■ **EXCERPTED RECORDS**:
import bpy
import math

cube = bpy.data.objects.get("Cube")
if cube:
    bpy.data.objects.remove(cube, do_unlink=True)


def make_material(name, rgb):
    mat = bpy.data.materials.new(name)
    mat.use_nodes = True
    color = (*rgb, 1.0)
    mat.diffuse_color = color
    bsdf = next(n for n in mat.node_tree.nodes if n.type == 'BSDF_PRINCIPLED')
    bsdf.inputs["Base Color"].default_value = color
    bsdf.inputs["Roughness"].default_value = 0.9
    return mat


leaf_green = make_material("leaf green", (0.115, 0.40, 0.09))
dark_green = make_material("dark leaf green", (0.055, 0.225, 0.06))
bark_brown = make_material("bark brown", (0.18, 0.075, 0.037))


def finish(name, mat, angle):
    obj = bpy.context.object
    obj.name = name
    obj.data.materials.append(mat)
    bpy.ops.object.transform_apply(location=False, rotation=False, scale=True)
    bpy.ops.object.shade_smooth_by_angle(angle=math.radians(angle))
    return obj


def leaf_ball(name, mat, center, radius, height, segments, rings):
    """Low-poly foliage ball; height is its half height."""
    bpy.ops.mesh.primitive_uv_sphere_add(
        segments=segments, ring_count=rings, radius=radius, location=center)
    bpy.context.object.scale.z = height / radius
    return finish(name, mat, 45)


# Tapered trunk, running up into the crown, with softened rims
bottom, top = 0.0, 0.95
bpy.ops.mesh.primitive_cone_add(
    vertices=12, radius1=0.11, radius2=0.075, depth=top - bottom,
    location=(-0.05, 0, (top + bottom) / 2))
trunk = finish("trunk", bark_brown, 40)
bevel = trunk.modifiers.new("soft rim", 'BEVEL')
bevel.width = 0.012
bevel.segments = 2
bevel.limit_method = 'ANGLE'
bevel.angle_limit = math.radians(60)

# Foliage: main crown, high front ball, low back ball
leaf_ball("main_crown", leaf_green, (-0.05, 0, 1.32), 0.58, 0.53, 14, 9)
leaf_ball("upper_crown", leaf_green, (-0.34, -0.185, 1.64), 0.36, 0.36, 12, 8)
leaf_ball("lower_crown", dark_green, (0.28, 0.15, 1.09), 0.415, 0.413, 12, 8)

■ **AIM OF THE EXERCISE**: Produce the material again exactly as it is shown above.

■ **RESPONSE TO THIS TASK**:
import bpy
import math

cube = bpy.data.objects.get("Cube")
if cube:
    bpy.data.objects.remove(cube, do_unlink=True)


def make_material(name, rgb):
    mat = bpy.data.materials.new(name)
    mat.use_nodes = True
    color = (*rgb, 1.0)
    mat.diffuse_color = color
    bsdf = next(n for n in mat.node_tree.nodes if n.type == 'BSDF_PRINCIPLED')
    bsdf.inputs["Base Color"].default_value = color
    bsdf.inputs["Roughness"].default_value = 0.9
    return mat


leaf_green = make_material("leaf green", (0.115, 0.40, 0.09))
dark_green = make_material("dark leaf green", (0.055, 0.225, 0.06))
bark_brown = make_material("bark brown", (0.18, 0.075, 0.037))


def finish(name, mat, angle):
    obj = bpy.context.object
    obj.name = name
    obj.data.materials.append(mat)
    bpy.ops.object.transform_apply(location=False, rotation=False, scale=True)
    bpy.ops.object.shade_smooth_by_angle(angle=math.radians(angle))
    return obj


def leaf_ball(name, mat, center, radius, height, segments, rings):
    """Low-poly foliage ball; height is its half height."""
    bpy.ops.mesh.primitive_uv_sphere_add(
        segments=segments, ring_count=rings, radius=radius, location=center)
    bpy.context.object.scale.z = height / radius
    return finish(name, mat, 45)


# Tapered trunk, running up into the crown, with softened rims
bottom, top = 0.0, 0.95
bpy.ops.mesh.primitive_cone_add(
    vertices=12, radius1=0.11, radius2=0.075, depth=top - bottom,
    location=(-0.05, 0, (top + bottom) / 2))
trunk = finish("trunk", bark_brown, 40)
bevel = trunk.modifiers.new("soft rim", 'BEVEL')
bevel.width = 0.012
bevel.segments = 2
bevel.limit_method = 'ANGLE'
bevel.angle_limit = math.radians(60)

# Foliage: main crown, high front ball, low back ball
leaf_ball("main_crown", leaf_green, (-0.05, 0, 1.32), 0.58, 0.53, 14, 9)
leaf_ball("upper_crown", leaf_green, (-0.34, -0.185, 1.64), 0.36, 0.36, 12, 8)
leaf_ball("lower_crown", dark_green, (0.28, 0.15, 1.09), 0.415, 0.413, 12, 8)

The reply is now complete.